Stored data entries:
****

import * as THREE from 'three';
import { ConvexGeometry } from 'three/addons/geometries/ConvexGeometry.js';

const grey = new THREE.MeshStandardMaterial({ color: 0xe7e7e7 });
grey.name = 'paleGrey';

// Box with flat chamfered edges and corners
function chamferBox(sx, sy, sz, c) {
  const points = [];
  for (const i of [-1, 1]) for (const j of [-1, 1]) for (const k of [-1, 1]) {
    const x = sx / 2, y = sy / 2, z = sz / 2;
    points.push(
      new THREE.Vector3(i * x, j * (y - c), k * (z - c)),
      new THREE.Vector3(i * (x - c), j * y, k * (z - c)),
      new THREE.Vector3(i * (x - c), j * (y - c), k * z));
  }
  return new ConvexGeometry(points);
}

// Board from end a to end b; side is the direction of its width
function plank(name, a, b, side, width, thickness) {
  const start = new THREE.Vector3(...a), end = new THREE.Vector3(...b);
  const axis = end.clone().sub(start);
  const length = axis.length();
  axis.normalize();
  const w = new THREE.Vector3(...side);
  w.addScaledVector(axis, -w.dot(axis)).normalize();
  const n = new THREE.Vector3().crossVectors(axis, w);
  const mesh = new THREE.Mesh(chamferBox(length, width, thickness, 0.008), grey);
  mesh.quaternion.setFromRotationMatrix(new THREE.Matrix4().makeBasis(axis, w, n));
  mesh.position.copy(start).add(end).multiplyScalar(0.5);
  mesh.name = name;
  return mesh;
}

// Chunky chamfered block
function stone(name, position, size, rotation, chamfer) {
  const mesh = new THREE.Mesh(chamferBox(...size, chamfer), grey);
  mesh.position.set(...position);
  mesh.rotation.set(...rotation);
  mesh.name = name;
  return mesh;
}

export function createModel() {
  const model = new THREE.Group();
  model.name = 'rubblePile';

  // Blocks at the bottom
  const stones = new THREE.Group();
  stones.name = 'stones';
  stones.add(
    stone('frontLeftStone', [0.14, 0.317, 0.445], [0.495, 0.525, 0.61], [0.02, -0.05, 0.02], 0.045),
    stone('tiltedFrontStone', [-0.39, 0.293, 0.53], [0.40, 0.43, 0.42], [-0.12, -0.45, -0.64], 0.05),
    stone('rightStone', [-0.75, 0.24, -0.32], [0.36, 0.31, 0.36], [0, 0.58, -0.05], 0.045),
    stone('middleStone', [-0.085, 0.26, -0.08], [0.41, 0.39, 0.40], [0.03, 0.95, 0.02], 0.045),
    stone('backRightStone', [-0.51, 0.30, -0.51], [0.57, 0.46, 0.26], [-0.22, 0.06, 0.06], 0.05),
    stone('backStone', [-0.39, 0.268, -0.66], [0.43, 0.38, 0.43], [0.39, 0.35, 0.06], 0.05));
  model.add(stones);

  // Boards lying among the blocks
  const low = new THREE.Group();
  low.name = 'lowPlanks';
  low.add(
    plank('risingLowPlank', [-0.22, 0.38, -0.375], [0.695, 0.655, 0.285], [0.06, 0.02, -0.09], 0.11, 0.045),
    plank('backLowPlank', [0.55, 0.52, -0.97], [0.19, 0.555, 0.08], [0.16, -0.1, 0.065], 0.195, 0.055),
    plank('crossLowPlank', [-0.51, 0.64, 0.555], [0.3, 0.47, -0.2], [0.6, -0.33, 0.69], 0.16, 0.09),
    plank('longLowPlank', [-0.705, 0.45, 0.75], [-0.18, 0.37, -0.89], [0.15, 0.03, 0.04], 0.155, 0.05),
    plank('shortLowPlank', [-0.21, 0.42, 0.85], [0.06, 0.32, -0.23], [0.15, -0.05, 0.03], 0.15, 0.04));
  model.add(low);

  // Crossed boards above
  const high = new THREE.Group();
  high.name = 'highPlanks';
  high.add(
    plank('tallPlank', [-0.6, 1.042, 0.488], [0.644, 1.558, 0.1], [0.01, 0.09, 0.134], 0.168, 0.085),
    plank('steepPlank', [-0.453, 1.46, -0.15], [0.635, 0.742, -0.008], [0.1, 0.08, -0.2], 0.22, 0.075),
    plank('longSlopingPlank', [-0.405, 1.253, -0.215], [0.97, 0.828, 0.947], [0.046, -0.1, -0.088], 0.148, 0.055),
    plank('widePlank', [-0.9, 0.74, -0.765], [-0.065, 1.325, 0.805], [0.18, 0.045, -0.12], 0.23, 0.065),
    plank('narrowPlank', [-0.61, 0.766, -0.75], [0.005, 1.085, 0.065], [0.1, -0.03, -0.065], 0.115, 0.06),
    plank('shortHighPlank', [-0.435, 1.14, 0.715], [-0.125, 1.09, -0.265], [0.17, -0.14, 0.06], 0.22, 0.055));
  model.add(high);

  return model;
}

****

§ What to work on
Retype the data in full and match it exactly.

§ Exercise response
import * as THREE from 'three';
import { ConvexGeometry } from 'three/addons/geometries/ConvexGeometry.js';

const grey = new THREE.MeshStandardMaterial({ color: 0xe7e7e7 });
grey.name = 'paleGrey';

// Box with flat chamfered edges and corners
function chamferBox(sx, sy, sz, c) {
  const points = [];
  for (const i of [-1, 1]) for (const j of [-1, 1]) for (const k of [-1, 1]) {
    const x = sx / 2, y = sy / 2, z = sz / 2;
    points.push(
      new THREE.Vector3(i * x, j * (y - c), k * (z - c)),
      new THREE.Vector3(i * (x - c), j * y, k * (z - c)),
      new THREE.Vector3(i * (x - c), j * (y - c), k * z));
  }
  return new ConvexGeometry(points);
}

// Board from end a to end b; side is the direction of its width
function plank(name, a, b, side, width, thickness) {
  const start = new THREE.Vector3(...a), end = new THREE.Vector3(...b);
  const axis = end.clone().sub(start);
  const length = axis.length();
  axis.normalize();
  const w = new THREE.Vector3(...side);
  w.addScaledVector(axis, -w.dot(axis)).normalize();
  const n = new THREE.Vector3().crossVectors(axis, w);
  const mesh = new THREE.Mesh(chamferBox(length, width, thickness, 0.008), grey);
  mesh.quaternion.setFromRotationMatrix(new THREE.Matrix4().makeBasis(axis, w, n));
  mesh.position.copy(start).add(end).multiplyScalar(0.5);
  mesh.name = name;
  return mesh;
}

// Chunky chamfered block
function stone(name, position, size, rotation, chamfer) {
  const mesh = new THREE.Mesh(chamferBox(...size, chamfer), grey);
  mesh.position.set(...position);
  mesh.rotation.set(...rotation);
  mesh.name = name;
  return mesh;
}

export function createModel() {
  const model = new THREE.Group();
  model.name = 'rubblePile';

  // Blocks at the bottom
  const stones = new THREE.Group();
  stones.name = 'stones';
  stones.add(
    stone('frontLeftStone', [0.14, 0.317, 0.445], [0.495, 0.525, 0.61], [0.02, -0.05, 0.02], 0.045),
    stone('tiltedFrontStone', [-0.39, 0.293, 0.53], [0.40, 0.43, 0.42], [-0.12, -0.45, -0.64], 0.05),
    stone('rightStone', [-0.75, 0.24, -0.32], [0.36, 0.31, 0.36], [0, 0.58, -0.05], 0.045),
    stone('middleStone', [-0.085, 0.26, -0.08], [0.41, 0.39, 0.40], [0.03, 0.95, 0.02], 0.045),
    stone('backRightStone', [-0.51, 0.30, -0.51], [0.57, 0.46, 0.26], [-0.22, 0.06, 0.06], 0.05),
    stone('backStone', [-0.39, 0.268, -0.66], [0.43, 0.38, 0.43], [0.39, 0.35, 0.06], 0.05));
  model.add(stones);

  // Boards lying among the blocks
  const low = new THREE.Group();
  low.name = 'lowPlanks';
  low.add(
    plank('risingLowPlank', [-0.22, 0.38, -0.375], [0.695, 0.655, 0.285], [0.06, 0.02, -0.09], 0.11, 0.045),
    plank('backLowPlank', [0.55, 0.52, -0.97], [0.19, 0.555, 0.08], [0.16, -0.1, 0.065], 0.195, 0.055),
    plank('crossLowPlank', [-0.51, 0.64, 0.555], [0.3, 0.47, -0.2], [0.6, -0.33, 0.69], 0.16, 0.09),
    plank('longLowPlank', [-0.705, 0.45, 0.75], [-0.18, 0.37, -0.89], [0.15, 0.03, 0.04], 0.155, 0.05),
    plank('shortLowPlank', [-0.21, 0.42, 0.85], [0.06, 0.32, -0.23], [0.15, -0.05, 0.03], 0.15, 0.04));
  model.add(low);

  // Crossed boards above
  const high = new THREE.Group();
  high.name = 'highPlanks';
  high.add(
    plank('tallPlank', [-0.6, 1.042, 0.488], [0.644, 1.558, 0.1], [0.01, 0.09, 0.134], 0.168, 0.085),
    plank('steepPlank', [-0.453, 1.46, -0.15], [0.635, 0.742, -0.008], [0.1, 0.08, -0.2], 0.22, 0.075),
    plank('longSlopingPlank', [-0.405, 1.253, -0.215], [0.97, 0.828, 0.947], [0.046, -0.1, -0.088], 0.148, 0.055),
    plank('widePlank', [-0.9, 0.74, -0.765], [-0.065, 1.325, 0.805], [0.18, 0.045, -0.12], 0.23, 0.065),
    plank('narrowPlank', [-0.61, 0.766, -0.75], [0.005, 1.085, 0.065], [0.1, -0.03, -0.065], 0.115, 0.06),
    plank('shortHighPlank', [-0.435, 1.14, 0.715], [-0.125, 1.09, -0.265], [0.17, -0.14, 0.06], 0.22, 0.055));
  model.add(high);

  return model;
}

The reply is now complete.